The artful pleading doctrine is the mechanism that federal courts use to assert removal jurisdiction by recharacterizing state claims as federal claims. The pristine form of the doctrine allows removal when a plaintiff's state claims are both preempted by federal law and replaced by parallel federal claims. Professor Ragazzo argues that this form of the artful pleading doctrine contravenes two traditional rules: first, that the plaintiff is the master of his complaint, and second, that federal jurisdiction may not be predicated upon the assertion of federal defenses (the well-pleaded complaint rule).
This Article next considers the argument made in recent cases that artful pleading removal may be proper when federal law wholly preempts state law without regard to whether federal law provides a replacement federal claim.

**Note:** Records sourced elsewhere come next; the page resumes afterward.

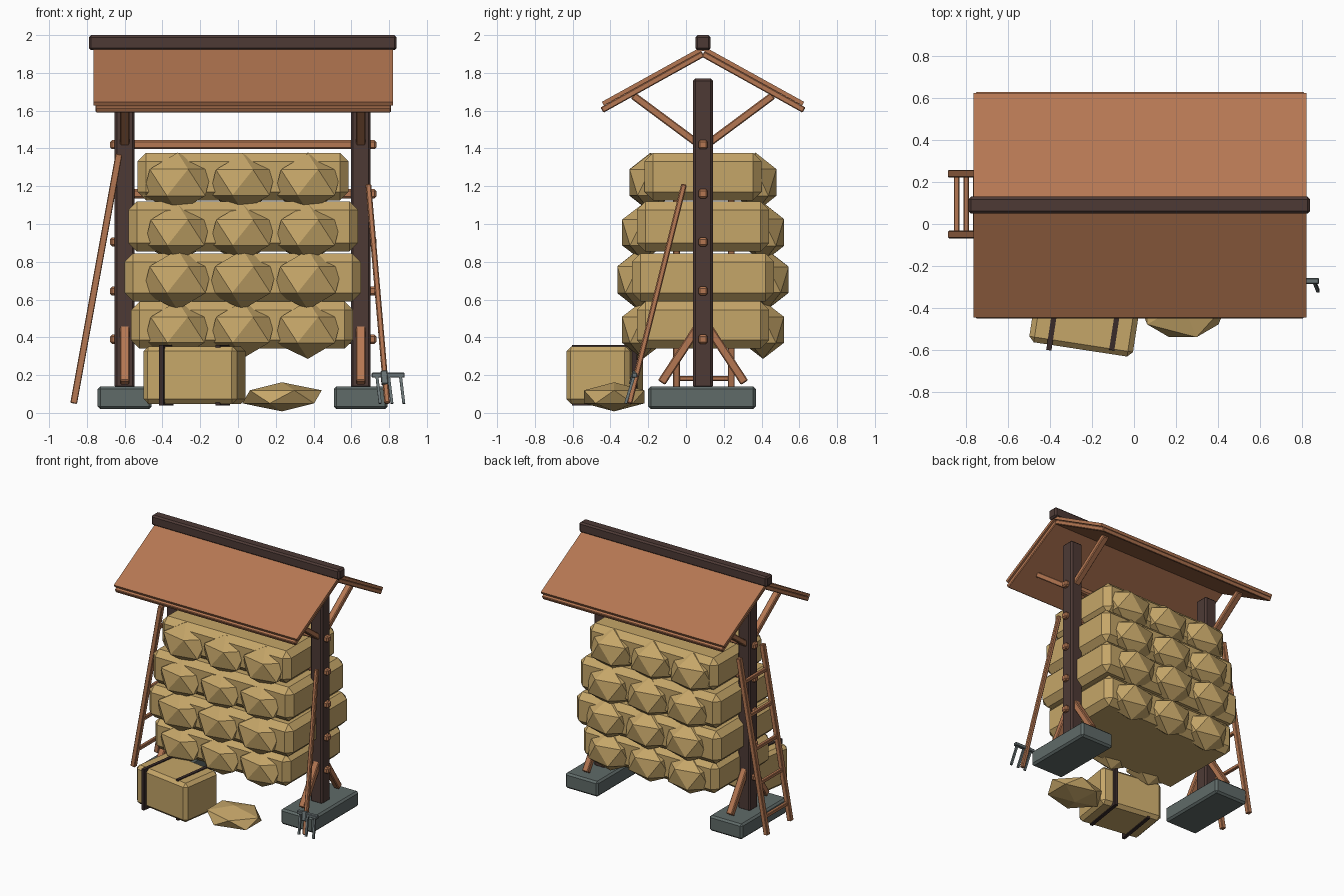
import bpy, bmesh, random
from mathutils import Matrix, Vector

if "Cube" in bpy.data.objects:
    bpy.data.objects.remove(bpy.data.objects["Cube"])

random.seed(4)
CX, CY = 0.025, 0.09          # middle of the shelter
POSTS = (-0.60, 0.65)


def material(name, color):
    m = bpy.data.materials.new(name)
    m.diffuse_color = (*color, 1)
    m.use_nodes = True
    m.node_tree.nodes["Principled BSDF"].inputs["Base Color"].default_value = m.diffuse_color
    return m


HAY = material("hay", (0.56, 0.38, 0.14))
WOOD = material("warm_wood", (0.46, 0.185, 0.085))
DARK = material("dark_wood", (0.075, 0.042, 0.036))
STONE = material("stone", (0.115, 0.145, 0.14))
METAL = material("metal", (0.14, 0.17, 0.175))
STRAP = material("strap", (0.04, 0.024, 0.023))


def finish(bm, name, mat):
    bmesh.ops.recalc_face_normals(bm, faces=bm.faces)
    me = bpy.data.meshes.new(name)
    bm.to_mesh(me)
    bm.free()
    me.materials.append(mat)
    ob = bpy.data.objects.new(name, me)
    bpy.context.collection.objects.link(ob)
    return ob


def box(name, center, size, mat, bevel=0.0, rot=None):
    bm = bmesh.new()
    bmesh.ops.create_cube(bm, size=1, matrix=Matrix.Diagonal((*size, 1)))
    if bevel:
        bmesh.ops.bevel(bm, geom=bm.edges[:], offset=bevel, segments=1,
                        affect='EDGES', profile=0.5)
    bm.transform(Matrix.Translation(center) @ (rot or Matrix()))
    return finish(bm, name, mat)


def beam(name, a, b, width, thick, mat, bevel=0.006, side=(1, 0, 0)):
    """Box running from a to b; width is measured along the side direction."""
    a, b = Vector(a), Vector(b)
    z = (b - a).normalized()
    y = z.cross(Vector(side)).normalized()
    x = y.cross(z)
    rot = Matrix((x, y, z)).transposed().to_4x4()
    return box(name, (a + b) / 2, (width, thick, (b - a).length), mat, bevel, rot)


def lump(name, center, radii, mat):
    bm = bmesh.new()
    bmesh.ops.create_icosphere(bm, subdivisions=1, radius=1,
                               matrix=Matrix.Translation(center) @ Matrix.Diagonal((*radii, 1)))
    return finish(bm, name, mat)


# Foundations, posts and braces
for x in POSTS:
    box("foundation_stone", (x, 0.085, 0.08), (0.285, 0.57, 0.12), STONE, 0.014)
    box("post", (x, CY, 0.95), (0.105, 0.105, 1.64), DARK, 0.012)
    for s in (-1, 1):
        beam("upper_brace", (x, CY + s * 0.02, 1.42), (x, CY + s * 0.37, 1.68),
             0.05, 0.04, WOOD)
        beam("lower_brace", (x, CY + s * 0.03, 0.45), (x, CY + s * 0.22, 0.16),
             0.05, 0.045, WOOD)

# Cross rails through the posts
for z in (0.39, 0.645, 0.905, 1.16, 1.42):
    box("cross_rail", (CX + 0.003, CY, z), (1.41, 0.05, 0.048), WOOD, 0.01)

# Roof: boards over a thicker lower layer, with a ridge beam
for s in (-1, 1):
    beam("roof_panel", (CX + 0.003, CY, 1.93), (CX + 0.003, CY + s * 0.53, 1.637),
         1.587, 0.022, WOOD, 0)
    beam("roof_lining", (CX + 0.003, CY, 1.90), (CX + 0.003, CY + s * 0.535, 1.603),
         1.565, 0.032, WOOD, 0.005)
box("ridge_beam", (CX, CY, 1.96), (1.63, 0.08, 0.08), DARK, 0.012)

# Hay layers: centre x, half length, half depth over lumps, bottom, top
layers = ((0.022, 0.588, 0.43, 0.34, 0.59, 0.44),
          (0.025, 0.625, 0.455, 0.59, 0.845, 0.705),
          (0.027, 0.608, 0.43, 0.855, 1.12, 0.955),
          (0.027, 0.558, 0.39, 1.125, 1.377, 1.22))
for x, half, depth, z0, z1, lump_z in layers:
    box("hay_layer", (x, CY, (z0 + z1) / 2), (2 * half, 2 * depth - 0.16, z1 - z0),
        HAY, 0.045)
    for s in (-1, 1):
        for i in (-1, 0, 1):
            k = random.uniform(0.97, 1.03)
            lump("hay_tuft", (CX + 0.345 * i, CY + s * (depth - 0.112), lump_z),
                 (0.20 * k, 0.13, 0.155 * k), HAY)

# Strapped bale and loose hay on the ground
turn = Matrix.Rotation(-0.152, 4, 'Z')
box("ground_bale", (-0.23, -0.43, 0.2), (0.5, 0.34, 0.305), HAY, 0.025, turn)
for s in (-1, 1):
    box("bale_strap", (-0.23 + s * 0.15, -0.43, 0.199), (0.025, 0.348, 0.32),
        STRAP, 0, turn)
lump("loose_hay", (0.233, -0.38, 0.085), (0.235, 0.188, 0.077), HAY)

# Ladder leaning on the left post
foot, head = Vector((-0.87, 0, 0.05)), Vector((-0.63, 0, 1.37))
for y in (-0.05, 0.24):
    off = Vector((0, y, 0))
    beam("ladder_rail", foot + off, head + off, 0.036, 0.036, WOOD, 0.004, (0, 1, 0))
for i in range(5):
    p = foot.lerp(head, 0.1 + 0.19 * i)
    box("ladder_rung", (p.x, 0.095, p.z), (0.026, 0.29, 0.026), WOOD, 0.004)

# Hay fork leaning on the right post
beam("fork_handle", (0.69, -0.01, 1.21), (0.79, -0.30, 0.05), 0.03, 0.03, WOOD, 0.006)
box("fork_head", (0.795, -0.272, 0.2), (0.175, 0.028, 0.026), METAL, 0.004)
beam("fork_socket", (0.772, -0.265, 0.22), (0.778, -0.285, 0.15), 0.036, 0.036, METAL, 0.004)
for x in (0.735, 0.797, 0.86):
    beam("fork_tine", (x, -0.275, 0.195), (x + 0.018, -0.32, 0.05), 0.015, 0.015, METAL, 0)
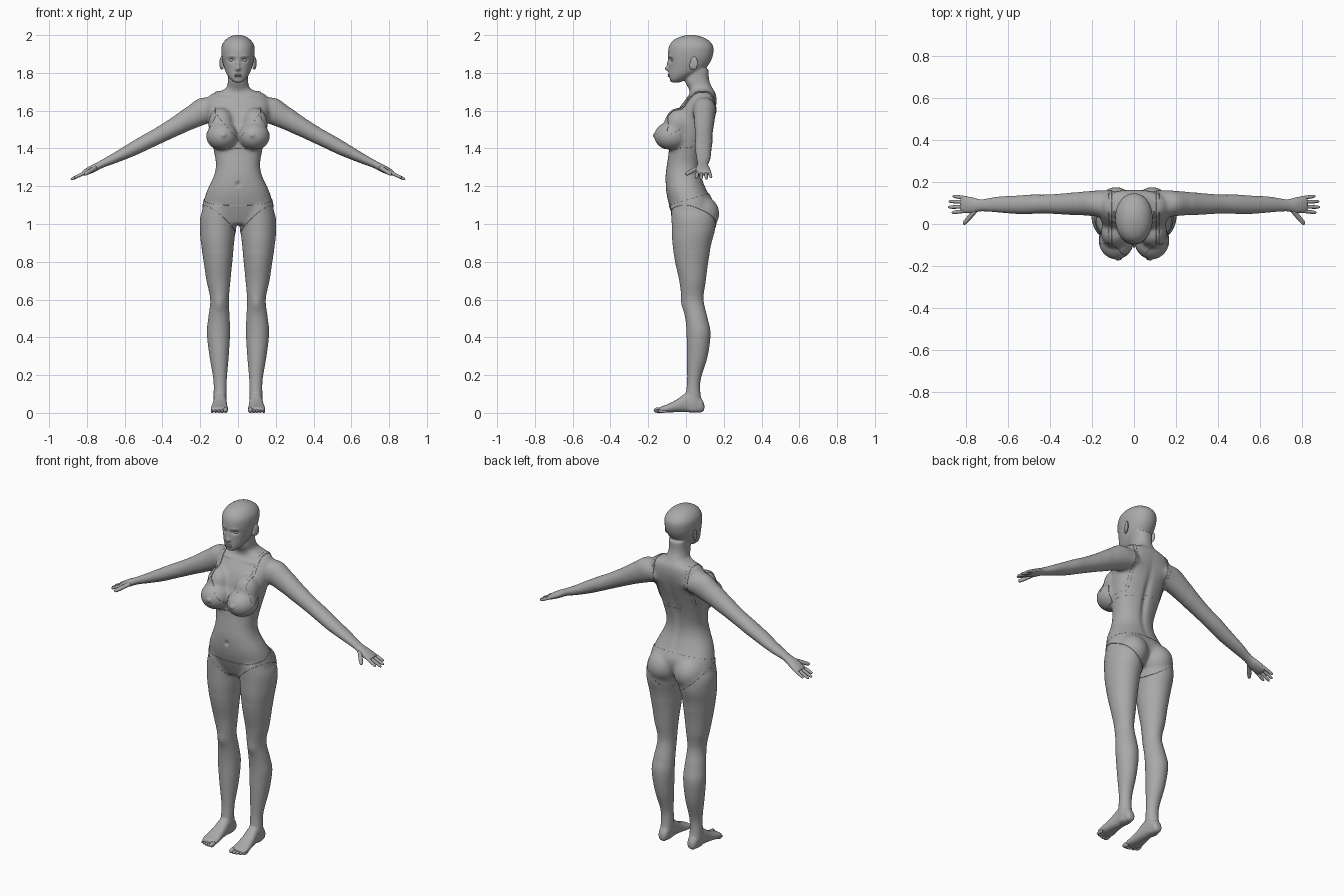
import bpy, bmesh, math
from mathutils import Vector, Matrix

if "Cube" in bpy.data.objects:
    bpy.data.objects.remove(bpy.data.objects["Cube"], do_unlink=True)

GREY = (0.4, 0.4, 0.4, 1)
clay = bpy.data.materials.new("clay grey")
clay.use_nodes = True
clay.diffuse_color = GREY
shader = next(n for n in clay.node_tree.nodes if n.type == 'BSDF_PRINCIPLED')
shader.inputs["Base Color"].default_value = GREY
shader.inputs["Roughness"].default_value = 0.6


def add_object(name, bm, mirror=False):
    mesh = bpy.data.meshes.new(name)
    bmesh.ops.recalc_face_normals(bm, faces=bm.faces[:])
    bm.to_mesh(mesh)
    bm.free()
    mesh.materials.append(clay)
    mesh.shade_smooth()
    obj = bpy.data.objects.new(name, mesh)
    bpy.context.collection.objects.link(obj)
    if mirror:
        obj.modifiers.new("mirror", 'MIRROR').merge_threshold = 0.0005
    return obj


def spline(rows, steps=5):
    """Smooth in-between rows through the given ones."""
    out, last = [], len(rows) - 1
    for i in range(last):
        quad = zip(rows[max(i - 1, 0)], rows[i], rows[i + 1], rows[min(i + 2, last)])
        quad = list(quad)
        for s in range(steps):
            t = s / steps
            out.append([0.5 * (2 * b + (c - a) * t + (2 * a - 5 * b + 4 * c - d) * t * t
                               + (3 * b - a - 3 * c + d) * t ** 3) for a, b, c, d in quad])
    return out + [list(rows[-1])]


def loft(bm, rings):
    loops = [[bm.verts.new(p) for p in ring] for ring in rings]
    n = len(loops[0])
    for low, high in zip(loops, loops[1:]):
        for i in range(n):
            j = (i + 1) % n
            bm.faces.new((low[i], low[j], high[j], high[i]))
    bm.faces.new(loops[0][::-1])
    bm.faces.new(loops[-1])


def circle(n=32, power=1.0):
    for i in range(n):
        a = math.tau * i / n
        c, s = math.cos(a), math.sin(a)
        yield (math.copysign(abs(c) ** power, c), math.copysign(abs(s) ** power, s))


def stack(bm, rows, place, power=1.0):
    """Rows are (station, low a, high a, low b, high b)."""
    loft(bm, [[place(t, (a0 + a1 + (a1 - a0) * c) / 2, (b0 + b1 + (b1 - b0) * s) / 2)
               for c, s in circle(power=power)] for t, a0, a1, b0, b1 in spline(rows)])


def tube(bm, start, end, radius):
    start, end = Vector(start), Vector(end)
    turn = (end - start).to_track_quat('Z', 'Y')
    shape = spline([(0, 1), (0.5, 1), (0.8, 0.92), (0.95, 0.65), (1, 0.15)], 3)
    loft(bm, [[start.lerp(end, t) + turn @ Vector((c, s, 0)) * radius * r
               for c, s in circle(12)] for t, r in shape])


def ellipsoid(bm, centre, radii, turn=0.0, axis='Z'):
    matrix = Matrix.Translation(centre) @ Matrix.Rotation(turn, 4, axis) @ Matrix.Diagonal((*radii, 1))
    bmesh.ops.create_uvsphere(bm, u_segments=32, v_segments=20, radius=1, matrix=matrix)


# Torso and neck: height, half width, front, back
TORSO = [(1.0, .12, -.05, .09), (1.06, .185, -.075, .13), (1.12, .182, -.095, .14),
         (1.18, .163, -.106, .11), (1.25, .13, -.109, .083), (1.31, .117, -.102, .077),
         (1.38, .127, -.092, .088), (1.45, .142, -.086, .108), (1.53, .156, -.07, .135),
         (1.6, .166, -.045, .155), (1.65, .165, -.01, .163), (1.69, .14, .02, .158),
         (1.715, .068, .015, .143), (1.76, .053, -.006, .123), (1.82, .053, 0, .12)]
HEAD = [(1.75, .022, -.08, -.03), (1.765, .04, -.089, 0), (1.79, .058, -.092, .05),
        (1.82, .071, -.092, .1), (1.86, .082, -.093, .13), (1.9, .088, -.096, .144),
        (1.94, .087, -.09, .144), (1.97, .071, -.07, .122), (1.99, .046, -.035, .087),
        (2.001, .015, .01, .045)]
# Leg: height, inner, outer, front, back
LEG = [(1.1, .03, .175, -.08, .13), (1.04, .013, .2, -.078, .155), (.97, .013, .203, -.076, .155),
       (.9, .02, .197, -.073, .136), (.8, .03, .182, -.058, .118), (.7, .04, .167, -.036, .105),
       (.6, .048, .147, -.022, .093), (.5, .044, .158, -.004, .115), (.42, .042, .165, .003, .13),
       (.3, .049, .151, .004, .115), (.18, .059, .131, .006, .079), (.11, .06, .129, 0, .076),
       (.05, .062, .13, -.01, .085), (.01, .068, .124, 0, .08)]
# Foot: depth, inner, outer, sole, top
FOOT = [(.097, .08, .11, .015, .045), (.082, .068, .122, .003, .075), (.04, .062, .128, .001, .11),
        (0, .06, .13, .004, .105), (-.05, .057, .137, .004, .07), (-.1, .052, .145, .001, .045),
        (-.13, .053, .143, .002, .034), (-.145, .06, .135, .006, .026)]
# Arm and palm: out, height, half thickness, front, back
ARM = [(.1, 1.615, .06, .03, .155), (.17, 1.603, .072, .035, .16), (.24, 1.567, .062, .04, .155),
       (.33, 1.517, .05, .045, .146), (.42, 1.468, .043, .05, .14), (.49, 1.432, .04, .048, .14),
       (.56, 1.395, .036, .048, .135), (.65, 1.35, .027, .055, .13), (.725, 1.315, .02, .06, .118),
       (.77, 1.292, .02, .05, .128), (.81, 1.272, .016, .052, .135), (.825, 1.264, .01, .058, .13)]

body_bm = bmesh.new()
for rows, power in ((TORSO, 0.88), (HEAD, 0.95)):
    stack(body_bm, [(z, -w, w, f, b) for z, w, f, b in rows],
          lambda t, a, b: Vector((a, b, t)), power)
for side in (1, -1):
    stack(body_bm, LEG, lambda t, a, b: Vector((side * a, b, t)))
    stack(body_bm, FOOT, lambda t, a, b: Vector((side * a, t, b)), 0.85)
    loft(body_bm, [[Vector((side * (x + 0.46 * h * s), (f + b + (b - f) * c) / 2, z + 0.89 * h * s))
                    for c, s in circle()] for x, z, h, f, b in spline(ARM)])
    # breast, its upper slope, and buttock
    ellipsoid(body_bm, (side * .084, -.077, 1.466), (.083, .09, .074))
    ellipsoid(body_bm, (side * .09, -.04, 1.53), (.068, .072, .085))
    ellipsoid(body_bm, (side * .086, .075, 1.055), (.088, .099, .095))

# Fuse the parts into one skin
body = add_object("body", body_bm)
fuse = body.modifiers.new("fuse", 'REMESH')
fuse.mode = 'VOXEL'
fuse.voxel_size = 0.0055
bpy.context.view_layer.update()
skin = bpy.data.meshes.new_from_object(body.evaluated_get(bpy.context.evaluated_depsgraph_get()))
body.modifiers.clear()
body.data = skin
bm = bmesh.new()
bm.from_mesh(skin)
trunk = [v for v in bm.verts if abs(v.co.x) < .28 and .85 < v.co.z < 1.72]
for verts, times in ((trunk, 24), (bm.verts[:], 3)):
    for _ in range(times):
        bmesh.ops.smooth_vert(bm, verts=verts, factor=0.5, use_axis_x=True, use_axis_y=True, use_axis_z=True)

# Sculpted relief: centre, reach, push along depth
RELIEF = [
    ((0, -.095, 1.822), (.012, .03, .011), -.021),    # nose tip
    ((0, -.095, 1.846), (.009, .03, .02), -.01),      # nose bridge
    ((.033, -.085, 1.868), (.017, .03, .011), .013),  # eye socket
    ((.036, -.085, 1.888), (.022, .03, .007), -.004),  # brow
    ((0, -.088, 1.768), (.02, .03, .008), .004),      # hollow over chin
    ((0, -.11, 1.21), (.01, .03, .013), .01),         # navel
    ((0, .11, 1.4), (.018, .06, .17), -.013),         # spine
    ((.09, .16, 1.58), (.045, .04, .06), .008),       # shoulder blade
    ((.085, .01, 1.668), (.055, .03, .009), -.006),   # collarbone
    ((.075, -.165, 1.47), (.011, .03, .011), -.008),  # bust tip
    ((.097, -.02, .575), (.028, .04, .035), -.007),   # kneecap
]
for centre, reach, push in RELIEF:
    for v in bm.verts:
        dz = (v.co.z - centre[2]) / reach[2]
        if abs(dz) < 2.4:
            d = dz * dz + ((abs(v.co.x) - centre[0]) / reach[0]) ** 2 + ((v.co.y - centre[1]) / reach[1]) ** 2
            if d < 6:
                v.co.y += push * math.exp(-d)
bm.to_mesh(skin)
bm.free()
skin.shade_smooth()

# Fingers and thumb
bm = bmesh.new()
for y, tip_y, tip_x in ((.063, .054, .868), (.083, .08, .885), (.104, .108, .882), (.123, .133, .864)):
    tube(bm, (.795, y, 1.279), (tip_x, tip_y, 1.279 - (tip_x - .795) * .48), .0088)
tube(bm, (.752, .068, 1.3), (.812, -.002, 1.262), .0115)
add_object("fingers", bm, True)

# Toes, largest on the inside
bm = bmesh.new()
for i in range(5):
    size = .0145 if i == 0 else .0105 - i * .0005
    ellipsoid(bm, (.066 + i * .0175, -.146 + i * i * .0014, size), (size * .9, .025, size))
add_object("toes", bm, True)

# Ears
bm = bmesh.new()
ellipsoid(bm, (.088, .042, 1.852), (.008, .021, .034), -0.35)
ellipsoid(bm, (.084, .03, 1.838), (.008, .012, .02), -0.35)
add_object("ears", bm, True)

# Eyes and lips
bm = bmesh.new()
ellipsoid(bm, (.033, -.064, 1.867), (.015, .014, .012))
add_object("eyes", bm, True)
bm = bmesh.new()
ellipsoid(bm, (0, -.087, 1.79), (.021, .01, .004))
ellipsoid(bm, (0, -.087, 1.782), (.018, .01, .005))
add_object("lips", bm)


def garment(name, cuts):
    """Thin cloth cut from the left half of the skin by planes (point, outward normal)."""
    cloth = bmesh.new()
    cloth.from_mesh(skin)
    for point, normal in [((0, 0, 0), (-1, 0, 0)), ((.21, 0, 0), (1, 0, 0))] + cuts:
        bmesh.ops.bisect_plane(cloth, geom=cloth.verts[:] + cloth.edges[:] + cloth.faces[:],
                               plane_co=point, plane_no=normal, clear_outer=True)
    obj = add_object(name, cloth, True)
    shell = obj.modifiers.new("cloth", 'SOLIDIFY')
    shell.thickness = 0.003
    shell.offset = 1


# Underwear
garment("briefs", [((0, 0, 1.125), (0, -.3, 1)), ((.03, 0, .975), (.115, -.04, -.14))])
garment("bra_band", [((0, 0, 1.403), (0, .1, -1)), ((0, 0, 1.427), (0, -.1, 1))])
garment("bra_cups", [((0, -.03, 0), (0, 1, 0)), ((0, 0, 1.4), (0, 0, -1)),
                     ((0, 0, 1.44), (-.135, 0, .11)), ((.115, 0, 1.575), (.11, 0, .055))])
garment("bra_straps", [((.105, 0, 0), (-1, 0, 0)), ((.119, 0, 0), (1, 0, 0)),
                       ((0, -.06, 1.55), (0, -.13, -.19))])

Recent cases have also suggested that artful pleading removal may be proper when a plaintiff's state claims are barred by the res judicata effect of a federal court judgment in a prior federal question case. Professor Ragazzo argues that these recent manifestations of the artful pleading doctrine represent further departures from traditional jurisdictional law and are unjustified.
Because the artful pleading doctrine in all its forms violates the well-pleaded complaint rule, Professor Ragazzo considers whether the well-pleaded complaint rule should be eliminated or modified to incorporate the artful pleading doctrine. He concludes that the well-pleaded complaint rule is sound and that the artful pleading doctrine should be abandoned in all of its forms.
Robert A. Ragazzo,
Reconsidering the Artful Pleading Doctrine,
44 Hastings L.J. 273
Available at: https://repository.uclawsf.edu/hastings_law_journal/vol44/iss2/2